▸ DIRECTIONS: Word for word, please restate the line containing "BLACK, .008, True)" and all the lines that follow it to the end of the data.

▸ PROVIDED DATA:
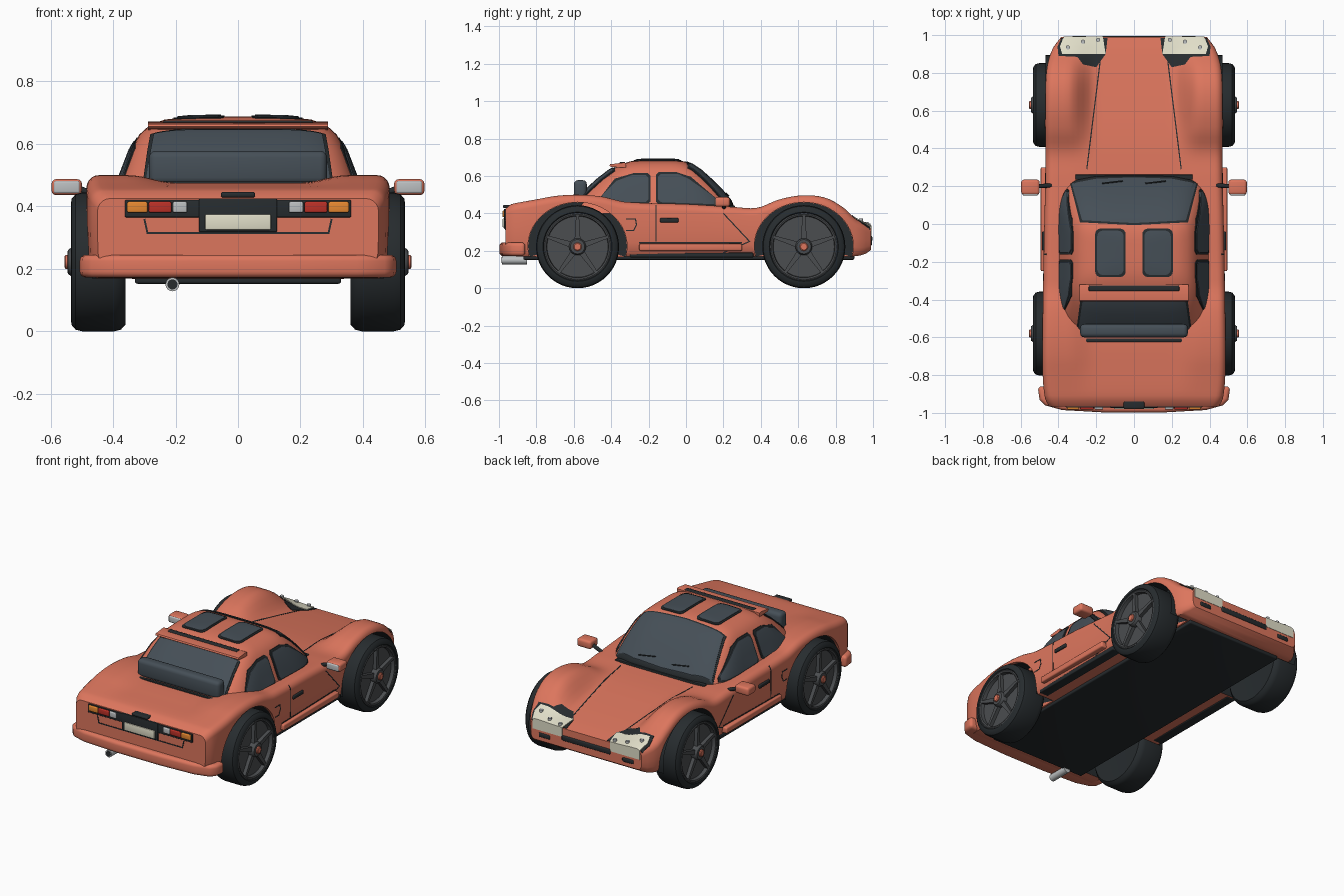
import bpy, bmesh, math
from mathutils import Vector as V

if "Cube" in bpy.data.objects:
    bpy.data.objects.remove(bpy.data.objects["Cube"])

def mat(name, r, g, b):
    m = bpy.data.materials.new(name)
    m.diffuse_color = (r, g, b, 1)
    m.use_nodes = True
    m.node_tree.nodes["Principled BSDF"].inputs["Base Color"].default_value = m.diffuse_color
    return m
ORANGE, BLACK = mat("orange_paint", .72, .18, .11), mat("black_trim", .02, .025, .028)
GLASS, DARK = mat("dark_glass", .06, .078, .095), mat("dark_metal", .07, .075, .08)
CREAM, SILVER = mat("cream", .75, .73, .58), mat("silver", .5, .52, .53)
RED, AMBER = mat("red", .5, .03, .02), mat("amber", .8, .25, .03)

def finish(o, m, mirror=False):
    o.data.materials.clear()
    o.data.materials.append(m)
    o.data.shade_smooth()
    o.data.set_sharp_from_angle(angle=math.radians(35))
    if mirror:
        o.modifiers.new("Mirror", 'MIRROR')
    return o

def to_obj(name, bm, m, mirror=False):
    bmesh.ops.recalc_face_normals(bm, faces=bm.faces)
    me = bpy.data.meshes.new(name)
    bm.to_mesh(me)
    bm.free()
    o = bpy.data.objects.new(name, me)
    bpy.context.collection.objects.link(o)
    return finish(o, m, mirror)

def loft(name, rings, m, mirror=False, caps=True, closed=True):
    bm = bmesh.new()
    R = [[bm.verts.new(p) for p in r] for r in rings]
    n = len(R[0])
    for a, b in zip(R, R[1:]):
        for i in range(n if closed else n - 1):
            bm.faces.new((a[i], a[(i + 1) % n], b[(i + 1) % n], b[i]))
    if caps:
        bm.faces.new(R[0])
        bm.faces.new(R[-1])
    return to_obj(name, bm, m, mirror)

def prism(name, pts, axis, lo, hi, m=BLACK, mirror=False):
    put = {'x': lambda a, b, c: (c, a, b), 'y': lambda a, b, c: (a, c, b), 'z': lambda a, b, c: (a, b, c)}[axis]
    return loft(name, [[put(a, b, c) for a, b in pts] for c in (lo, hi)], m, mirror)

def box(name, lo, hi, m, r=.008, mirror=False):
    bm = bmesh.new()
    bmesh.ops.create_cube(bm, size=1)
    for v in bm.verts:
        v.co = [(l + h) / 2 + c * (h - l) for l, h, c in zip(lo, hi, v.co)]
    bmesh.ops.bevel(bm, geom=bm.edges[:], offset=r, segments=3, profile=.5, affect='EDGES')
    return to_obj(name, bm, m, mirror)

def rod(name, a, b, r, m, mirror=False, n=16):
    a, b = V(a), V(b)
    q = (b - a).to_track_quat('Z', 'Y')
    ring = [q @ V((r * math.cos(2 * math.pi * i / n), r * math.sin(2 * math.pi * i / n), 0)) for i in range(n)]
    return loft(name, [[p + c for p in ring] for c in (a, b)], m, mirror)

def boolean(o, cutter, op):
    md = o.modifiers.new("Cut", 'BOOLEAN')
    md.operation, md.solver, md.object = op, 'EXACT', cutter
    me = bpy.data.meshes.new_from_object(o.evaluated_get(bpy.context.evaluated_depsgraph_get()))
    o.modifiers.clear()
    o.data = me
    bpy.data.objects.remove(cutter)

# Panel that follows a base surface: inflated copy of the base trimmed by a prism
def panel(name, base, pts, axis, lo, hi, d, m, mirror=False):
    o = base.copy()
    o.data = base.data.copy()
    o.name = name
    bpy.context.collection.objects.link(o)
    for v, nrm in zip(o.data.vertices, [v.normal.copy() for v in base.data.vertices]):
        v.co += nrm * d
    boolean(o, prism("cutter", pts, axis, lo, hi), 'INTERSECT')
    return finish(o, m, mirror)

# Outline of a polyline with a small width, for seams
def seam(pts, w=.003):
    P = [V(p) for p in pts]
    L, R = [], []
    for i, p in enumerate(P):
        d1 = (p - P[i - 1]).normalized() if i else (P[1] - p).normalized()
        d2 = (P[i + 1] - p).normalized() if i < len(P) - 1 else d1
        n1, n2 = V((-d1.y, d1.x)), V((-d2.y, d2.x))
        n = (n1 + n2).normalized()
        n = n * (w / max(.4, n.dot(n1)))
        L.append(tuple(p + n))
        R.append(tuple(p - n))
    return L + R[::-1]

def rrect(x0, x1, y0, y1, r):
    c = [(x1 - r, y1 - r), (x0 + r, y1 - r), (x0 + r, y0 + r), (x1 - r, y0 + r)]
    return [(cx + r * math.cos(math.radians(90 * k + 22.5 * j)), cy + r * math.sin(math.radians(90 * k + 22.5 * j)))
            for k, (cx, cy) in enumerate(c) for j in range(5)]

def grow(pts, d):
    cx, cy = sum(p[0] for p in pts) / len(pts), sum(p[1] for p in pts) / len(pts)
    return [(x + d * (x > cx) - d * (x < cx), y + d * (y > cy) - d * (y < cy)) for x, y in pts]

def interp(T, t):
    i = max(0, min(len(T) - 2, sum(t >= a for a, _ in T) - 1))
    def slope(k):
        a, b = T[max(0, k - 1)], T[min(len(T) - 1, k + 1)]
        return (b[1] - a[1]) / (b[0] - a[0])
    (x0, y0), (x1, y1) = T[i], T[i + 1]
    h = x1 - x0
    s = (t - x0) / h
    return (y0 * (1 + 2 * s) * (1 - s) ** 2 + slope(i) * h * s * (1 - s) ** 2
            + y1 * s * s * (3 - 2 * s) + slope(i + 1) * h * s * s * (s - 1))

# Body shell: cross-sections along y with raised fenders
WIDTH = [(-.965, .45), (-.92, .472), (-.75, .485), (-.4, .482), (0, .475), (.3, .468), (.6, .47), (.82, .462), (.93, .43), (.99, .385)]
DECK = [(-.965, .425), (-.94, .447), (-.9, .457), (-.8, .465), (-.6, .475), (-.3, .46), (.25, .43), (.45, .415), (.7, .38), (.9, .345), (.99, .325)]
FENDER = [(-.965, .425), (-.94, .447), (-.9, .457), (-.8, .475), (-.7, .493), (-.58, .50), (-.45, .49), (-.33, .462), (-.2, .455), (0, .45),
          (.25, .435), (.38, .43), (.5, .475), (.63, .497), (.75, .482), (.85, .425), (.9, .375), (.95, .348), (.99, .33)]
FLOOR = [(-.965, .19), (-.9, .17), (0, .17), (.88, .17), (.95, .18), (.99, .205)]

def top(x, y):
    s = min(1, max(0, (abs(x) - .2) / .15))
    d = interp(DECK, y)
    return d + max(0, interp(FENDER, y) - d) * s * s * (3 - 2 * s)

rings = []
for k in range(71):
    y = -.965 + 1.955 * k / 70
    w, zb, r = interp(WIDTH, y), interp(FLOOR, y), .04
    zt = top(w - r, y)
    zs = zt - r
    half = [(.94 * w, zb)] + [(f * w, zb + (zs - zb) * t) for f, t in ((.975, .08), (.995, .3), (1, .6))]
    half += [(w - r + r * math.cos(a * math.pi / 10), zs + r * math.sin(a * math.pi / 10)) for a in range(6)]
    half += [((w - r) * (1 - j / 16), top((w - r) * (1 - j / 16), y)) for j in range(1, 17)]
    rings.append([(x, y, z) for x, z in half] + [(-x, y, z) for x, z in half[-2::-1]])
body = loft("body", rings, ORANGE)

# Cabin: rounded rings shrinking toward the roof (z, front y, rear y, half width)
rings = []
for z, yf, yr, w in [(.40, .27, -.64, .41), (.46, .245, -.60, .392), (.52, .195, -.54, .368), (.58, .135, -.475, .345), (.63, .08, -.41, .316),
                     (.66, .035, -.35, .283), (.678, -.01, -.30, .235), (.686, -.05, -.25, .16), (.688, -.09, -.2, .08)]:
    ang = [2 * math.pi * i / 64 for i in range(64)]
    pw = lambda c: math.copysign(abs(c) ** .4, c)
    rings.append([(w * pw(math.cos(a)), (yf + yr) / 2 + (yf - yr) / 2 * pw(math.sin(a)), z) for a in ang])
cabin = loft("cabin", rings, ORANGE)

# Windows: black surround plus glass
quarter = [(-.455, .462), (-.445, .50), (-.37, .575), (-.29, .605), (-.215, .605), (-.2, .59), (-.2, .475), (-.215, .462)]
door = [(-.15, .475), (-.15, .595), (-.135, .61), (-.04, .61), (.015, .585), (.17, .475), (.175, .455), (.14, .45), (-.135, .46)]
shield = [(-.33, .215), (-.2, .24), (0, .247), (.2, .24), (.33, .215), (.275, .02), (0, .005), (-.275, .02)]
rear = [(-.3, -.595), (.3, -.595), (.27, -.39), (-.27, -.39)]
sunroof = rrect(.055, .195, -.27, -.035, .03)
for nm, pts, ax, lo, hi, mir in [("quarter_window", quarter, 'x', .2, .6, True), ("door_window", door, 'x', .2, .6, True),
                                 ("windshield", shield, 'z', .42, .8, False), ("rear_window", rear, 'z', .42, .8, False),
                                 ("sunroof", sunroof, 'z', .64, .8, True)]:
    panel(nm + "_surround", cabin, grow(pts, .011), ax, lo, hi, .003, BLACK, mir)
    panel(nm, cabin, pts, ax, lo, hi, .006, GLASS, mir)

# Seams in the body
for nm, pts in [("door_seam", [(-.16, .25), (-.16, .445)]), ("fender_seam", [(.2, .4), (.34, .25), (.2, .19)]),
                ("sill_seam", [(-.25, .243), (.3, .243)]), ("fuel_flap", [(-.32, .37), (-.27, .37), (-.265, .34), (-.28, .308), (-.32, .308)])]:
    panel(nm, body, seam(pts), 'x', .4, .6, .0015, BLACK, True)
panel("hood_seam", body, seam([(.25, .29), (.165, .975)]), 'z', .28, .6, .0015, BLACK, True)
panel("trunk_seam", body, seam([(-.3, .36), (-.29, .315), (.29, .315), (.3, .36)]), 'y', -1.1, -.9, .003, BLACK)

# Headlights
panel("headlight_surround", body, [(.14, .985), (.15, .9), (.2, .83), (.27, .845), (.3, .885), (.4, .89), (.405, .94), (.385, .985)], 'z', .27, .5, .003, BLACK, True)
panel("headlight", body, [(.165, .992), (.15, .9), (.38, .9), (.392, .94), (.372, .992)], 'z', .27, .5, .007, CREAM, True)
for x, y in ((.19, .975), (.27, .965), (.35, .935)):
    z = top(x, y)
    rod("headlight_bulb", (x, y, z), (x, y, z + .018), .011, SILVER, True)

# Cut wheel arches, then line them
for y in (-.58, .63):
    arc = [(math.cos(2 * math.pi * i / 48), math.sin(2 * math.pi * i / 48)) for i in range(48)]
    for s in (.34, -.6):
        boolean(body, prism("cutter", [(y + .265 * a, .225 + .235 * b) for a, b in arc], 'x', s, s + .26), 'DIFFERENCE')
    ang = [math.radians(-14 + 208 * i / 32) for i in range(33)]
    pts = [(y + .264 * math.cos(a), .225 + .234 * math.sin(a)) for a in ang]
    mid = [(y + .1 * math.cos(a), .225 + .05 * math.sin(a)) for a in ang]
    loft("arch_liner", [[(.34, *p) for p in mid], [(.341, *p) for p in pts], [(.468, *p) for p in pts]], BLACK, True, False, False)
finish(body, ORANGE)

# Wheels: lathed tyre and rim, five spokes, hub
def lathe(name, prof, y, z, m):
    a = [2 * math.pi * i / 48 for i in range(48)]
    loft(name, [[(x, y + r * math.cos(t), z + r * math.sin(t)) for t in a] for x, r in prof], m, True)

for y in (-.58, .63):
    z = .222
    lathe("tyre", [(.362, .17), (.36, .2), (.375, .217), (.395, .222), (.5, .222), (.52, .217), (.533, .202), (.535, .185), (.528, .178), (.505, .172)], y, z, BLACK)
    lathe("rim", [(.505, .18), (.531, .18), (.533, .174), (.53, .166), (.508, .163)], y, z, DARK)
    lathe("hub", [(.5, .045), (.535, .045), (.545, .038), (.546, .024)], y, z, DARK)
    lathe("hub_cap", [(.53, .022), (.552, .022), (.556, .017)], y, z, ORANGE)
    for k in range(5):
        a = math.radians(90 + 72 * k)
        c, s = math.cos(a), math.sin(a)
        pts = [(y + u * c - v * s, z + u * s + v * c) for u, v in ((.03, .016), (.168, .008), (.168, -.008), (.03, -.016))]
        prism("spoke", pts, 'x', .505, .53, DARK, True)

# Underside, sills, bumper, exhaust
box("undertray", (-.33, -.87, .152), (.33, .9, .18), BLACK)
box("side_skirt", (.40, -.3, .165), (.462, .36, .19), BLACK, .005, True)
box("sill", (.44, -.25, .2), (.494, .3, .238), ORANGE, .008, True)
bumper = prism("bumper", [(-.4, -.86), (-.51, -.86), (-.5, -.93), (-.47, -.96), (-.38, -.985), (-.15, -.998), (.15, -.998), (.38, -.985),
                          (.47, -.96), (.5, -.93), (.51, -.86), (.4, -.86)], 'z', .172, .245, ORANGE)
md = bumper.modifiers.new("Bevel", 'BEVEL')
md.width, md.segments, md.limit_method, md.angle_limit = .02, 4, 'ANGLE', math.radians(60)
bumper.data.set_sharp_from_angle(angle=math.radians(100))
rod("exhaust", (-.21, -.985, .15), (-.21, -.85, .15), .022, SILVER, n=24)
rod("exhaust_bore", (-.21, -.987, .15), (-.21, -.95, .15), .016, BLACK, n=24)

# Rear lights and plate
box("light_panel", (-.362, -.972, .365), (.362, -.94, .42), BLACK, .004)
box("plate_recess", (-.125, -.974, .318), (.125, -.94, .425), BLACK, .004)
box("number_plate", (-.105, -.98, .325), (.105, -.95, .374), CREAM, .004)
box("trunk_handle", (-.055, -.978, .428), (.055, -.93, .446), BLACK, .007)
for nm, a, b, m in (("turn_light", .29, .355, AMBER), ("brake_light", .213, .286, RED), ("reverse_light", .163, .209, SILVER)):
    box(nm, (a, -.982, .38), (b, -.95, .415), m, .005, True)

# Nose openings
box("grille", (-.17, .96, .248), (.17, .996, .282), BLACK, .008)
box("nose_vent", (.25, .95, .228), (.33, .995, .256), BLACK, .008, True)

# Mirrors, door handles, wipers
rod("mirror_arm", (.42, .205, .42), (.52, .2, .46), .011, BLACK, True)
box("mirror", (.5, .155, .436), (.597, .235, .487), ORANGE, .014, True)
box("mirror_glass", (.507, .151, .442), (.59, .17, .481), SILVER, .006, True)
box("door_handle", (.46, -.14, .352), (.487, -.04, .375), BLACK, .006, True)
for x in (-.17, .06):
    rod("wiper", (x, .215, .507), (x + .11, .228, .494), .004, BLACK, n=8)
box("cowl_strip", (-.31, .235, .42), (.31, .262, .442), BLACK, .004)

# Roof spoiler and rear window bar
prism("roof_spoiler", [(-.32, .668), (-.33, .672), (-.405, .663), (-.41, .655), (-.4, .648), (-.32, .645)], 'x', -.288, .288, ORANGE)
box("spoiler_gap", (-.24, -.355, .655), (.24, -.325, .675), BLACK, .005)
box("rear_window_bar", (-.285, -.6, .47), (.285, -.53, .578), GLASS, .022)
box("deck_strip", (-.26, -.625, .465), (.26, -.605, .482), BLACK, .004)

▸ SOLUTION TO THIS PROBLEM:
box("nose_vent", (.25, .95, .228), (.33, .995, .256), BLACK, .008, True)

# Mirrors, door handles, wipers
rod("mirror_arm", (.42, .205, .42), (.52, .2, .46), .011, BLACK, True)
box("mirror", (.5, .155, .436), (.597, .235, .487), ORANGE, .014, True)
box("mirror_glass", (.507, .151, .442), (.59, .17, .481), SILVER, .006, True)
box("door_handle", (.46, -.14, .352), (.487, -.04, .375), BLACK, .006, True)
for x in (-.17, .06):
    rod("wiper", (x, .215, .507), (x + .11, .228, .494), .004, BLACK, n=8)
box("cowl_strip", (-.31, .235, .42), (.31, .262, .442), BLACK, .004)

# Roof spoiler and rear window bar
prism("roof_spoiler", [(-.32, .668), (-.33, .672), (-.405, .663), (-.41, .655), (-.4, .648), (-.32, .645)], 'x', -.288, .288, ORANGE)
box("spoiler_gap", (-.24, -.355, .655), (.24, -.325, .675), BLACK, .005)
box("rear_window_bar", (-.285, -.6, .47), (.285, -.53, .578), GLASS, .022)
box("deck_strip", (-.26, -.625, .465), (.26, -.605, .482), BLACK, .004)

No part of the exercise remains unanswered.